“Did he just steal that food?” he asked me.
“Yes, he did,” I said. “He shoplifted a baguette.”
I laughed. There are countless times in our lives when we utter sentences that we’ve never previously said and will likely never say again.
He shoplifted a baguette. He shoplifted a baguette.
“What do you guys do about shoplifters?” I asked the employee.
“Nothing,” he said. “For our safety.”
“Yeah,” I said. “Ain’t no strawberry worth a punch in the face.”
Then the employee walked away. And I remembered how I’ve sometimes publicly vowed that I’d never negatively judge a person for shoplifting food, especially if there were hungry children involved.
That was all theoretical, of course. So, in that real supermarket, I asked myself how I felt about that shoplifter, understanding that I’d stumbled into a test of my values.
On an economic level, I know that supermarkets operate on very thin profit margins. Shoplifting gravely affects those profit margins and causes businesses to raise their prices. So shoplifting hurts us, the paying consumers.
On a moral level, shoplifting is a crime but only a misdemeanor when it’s below a certain dollar value. But, if we give tacit and implicit permission for one misdemeanor, does that mean we give permission to all small crimes—to the totality of small crimes? We seem to be operating that way in the United States, officially and unofficially, and it only seems to be demoralizing most of us.
On another level, that young man had stolen that which would feed him and an unknown number of people who might depend on him. Were there hungry children waiting at home for him? He looked too young to be a father. So perhaps he was stealing for his siblings. I imagined a scenario where he and his brothers and sisters had been orphaned and he was solely responsible for their care.
Or was that young man just a kleptomaniac? Do kleptomaniacs steal nutritious food?
I realized that I would’ve more harshly judged him if he’d stolen sweet cereal, bags of candy, and cases of soda pop. Two years earlier, I’d watched a young woman steal a big screen TV from a Target store. The employees did nothing as she wheeled it out the automatic door in a shopping cart. I had the urge to chase after her and take back that TV. But I didn’t want to endanger her and I certainly didn’t want to put myself in danger. And I didn’t owe any particular loyalty to Target. So I just paid for my stuff and wondered if that was the woman’s first crime or if it would be her only crime.
I suppose there are people who’d justify her theft of the television in the same way that I might justify the theft of food.
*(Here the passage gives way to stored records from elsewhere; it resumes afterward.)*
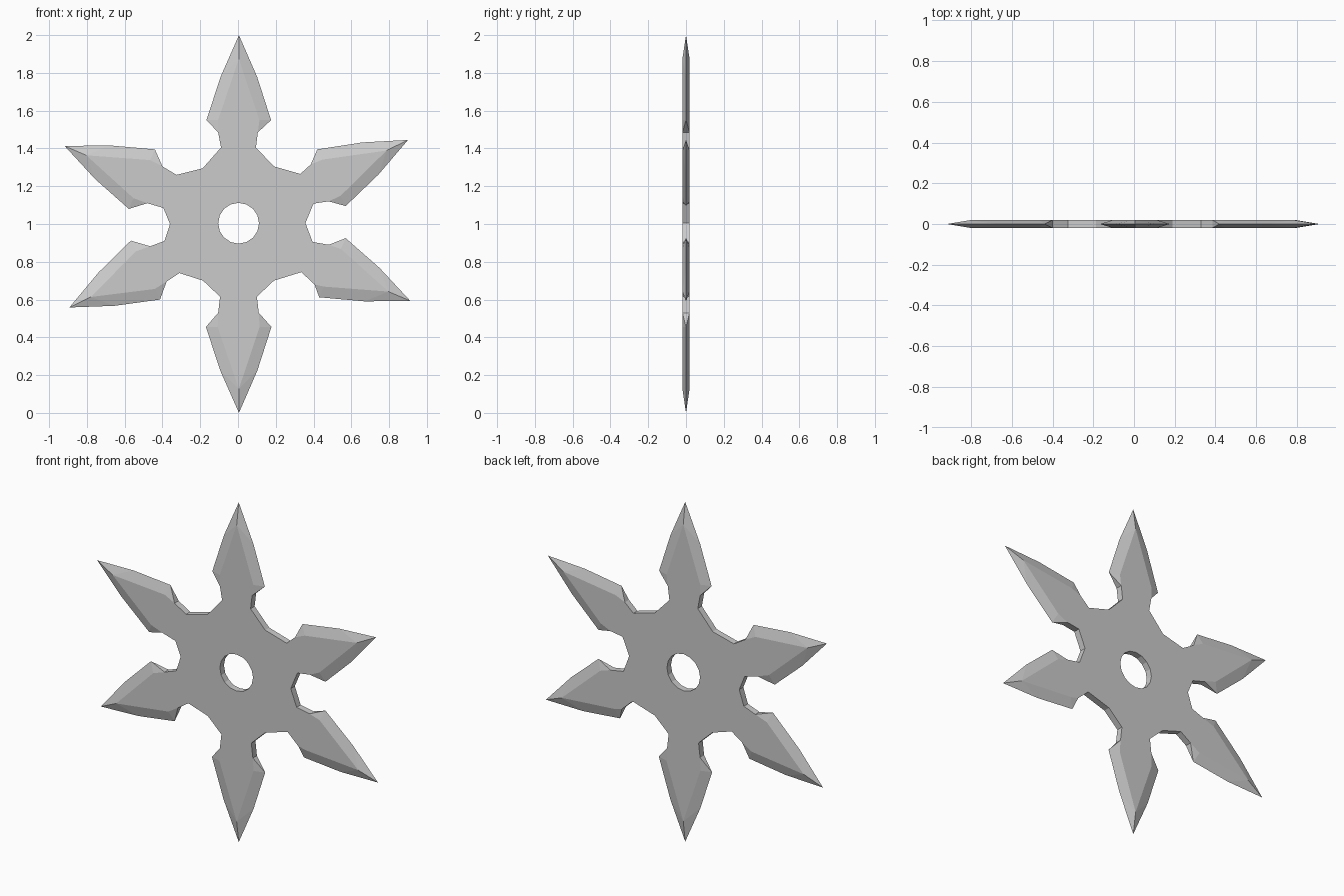
import bpy, bmesh, math
from mathutils import Vector

if "Cube" in bpy.data.objects:
    bpy.data.objects.remove(bpy.data.objects["Cube"])

HALF = 0.019          # half thickness
HOLE = (0.003, 1.004, 0.108, 16)

# Clockwise sectors: neck, shoulder, tip, shoulder, neck, then three hub points
SECTORS = [
    [(-.105, 1.485), (-.167, 1.55), (.005, 2.0), (.175, 1.55), (.105, 1.485),
     (.095, 1.405), (.19, 1.305), (.33, 1.265)],
    [(.385, 1.315), (.42, 1.395), (.9, 1.445), (.57, 1.095), (.48, 1.12),
     (.40, 1.108), (.357, 1.005), (.395, .905)],
    [(.48, .89), (.57, .925), (.912, .593), (.43, .612), (.405, .68),
     (.335, .745), (.19, .70), (.10, .615)],
    [(.11, .53), (.177, .455), (.005, .0), (-.17, .455), (-.105, .53),
     (-.095, .615), (-.185, .70), (-.31, .74)],
    [(-.378, .695), (-.413, .60), (-.893, .558), (-.567, .912), (-.465, .882),
     (-.39, .91), (-.36, 1.0), (-.395, 1.085)],
    [(-.48, 1.11), (-.578, 1.08), (-.918, 1.413), (-.44, 1.395), (-.40, 1.305),
     (-.325, 1.26), (-.187, 1.295), (-.09, 1.405)],
]

bm = bmesh.new()


def vert(p, y):
    return bm.verts.new((p[0], y, p[1]))


def both(p):
    return [vert(p, -HALF), vert(p, HALF)]


def bulge(a, b, centre, amount=0.012):
    m = (a + b) / 2
    d = b - a
    n = Vector((-d.y, d.x)).normalized()
    return m + n * amount * (1 if n.dot(m - centre) > 0 else -1)


caps = [[], []]       # front and back flat outlines
rim = []              # full-height rim points for the straight walls
for sector in SECTORS:
    n1, s1, tip, s2, n2, *hub = [Vector(p) for p in sector]
    base = (s1 + s2) / 2
    centre = (base + tip) / 2
    # sharp mid-plane edge of the blade
    e1, em1, et, em2, e2 = [vert(p, 0) for p in
                            (s1, bulge(s1, tip, centre), tip, bulge(s2, tip, centre), s2)]
    N1, N2 = both(n1), both(n2)
    # ridge of the flat area inside the ground edges
    R1, RT, R2 = both(s1.lerp(s2, .18)), both(tip.lerp(base, .28)), both(s2.lerp(s1, .18))
    for k in (0, 1):
        for f in ((N1[k], e1, R1[k]), (R1[k], e1, em1, RT[k]), (em1, et, RT[k]),
                  (et, em2, RT[k]), (em2, e2, R2[k], RT[k]), (R2[k], e2, N2[k])):
            bm.faces.new(f)
    bm.faces.new((N1[0], N1[1], e1))
    bm.faces.new((N2[0], N2[1], e2))
    H = [both(p) for p in hub]
    for k in (0, 1):
        caps[k] += [v[k] for v in [N1, R1, RT, R2, N2] + H]
    rim.append((N1, [N2] + H))

# straight walls between blades
for i, (_, run) in enumerate(rim):
    run = run + [rim[(i + 1) % len(rim)][0]]
    for a, b in zip(run, run[1:]):
        bm.faces.new((a[0], b[0], b[1], a[1]))

# centre hole wall
cx, cz, r, n = HOLE
ring = [both((cx + r * math.cos(2 * math.pi * i / n), cz + r * math.sin(2 * math.pi * i / n)))
        for i in range(n)]
for a, b in zip(ring, ring[1:] + ring[:1]):
    bm.faces.new((a[0], b[0], b[1], a[1]))

# flat faces, filled around the hole
for k in (0, 1):
    edges = []
    for loop in (caps[k], [v[k] for v in ring]):
        for a, b in zip(loop, loop[1:] + loop[:1]):
            edges.append(bm.edges.get((a, b)) or bm.edges.new((a, b)))
    bmesh.ops.triangle_fill(bm, use_beauty=True, use_dissolve=False, edges=edges,
                            normal=(0, -1 if k == 0 else 1, 0))

bmesh.ops.recalc_face_normals(bm, faces=bm.faces[:])
mesh = bpy.data.meshes.new("throwing_star")
bm.to_mesh(mesh)
bm.free()
bpy.context.collection.objects.link(bpy.data.objects.new("throwing_star", mesh))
And then, still standing in Safeway, I remembered all the times that I’d gone hungry during my reservation childhood. We’d never starved but there were times when we weren’t sure when the next meal would be. We lived with food insecurity.
I don’t think our parents ever shoplifted food. I never shoplifted food. Does that mean we were better people? No, it just means that we were never hungry enough. Or maybe it just means that we weren’t willing to commit even a small crime.
A Native American friend once remarked it was kinda amazing that we Native Americans haven’t become terrorists. Centuries of oppression and deprivation but we haven’t attacked any settlements in at least 130 years.
It’s not amazing, I said to him. To believe in terrorism, you have to believe in the apocalypse. To commit terrorism, you have to plan on indiscriminately killing civilians. That’s not who we are, I said to my friend. That’s not in our theologies.
And, yet, even inside those religions that do justify violence, there is also the call to feed the poor. Talk about dichotomy! As I stood in that supermarket, I was also standing in a kind of church—a temple of abundant food, a kind of abundance that has rarely existed in human history.
So are we not called to share our abundance?
In Safeway, that young man was a criminal who should be easily forgiven. But should he, if caught, also be punished? Can we call it justice when we punish a poor man for stealing bread? I’d guess that some people reading this essay will believe there are easy answers. But, as Socrates wrote, all I know is that I do not know anything.
So, as a foolish and colonial storyteller, I shrugged my shoulders and continued shopping.
I didn’t buy any strawberries.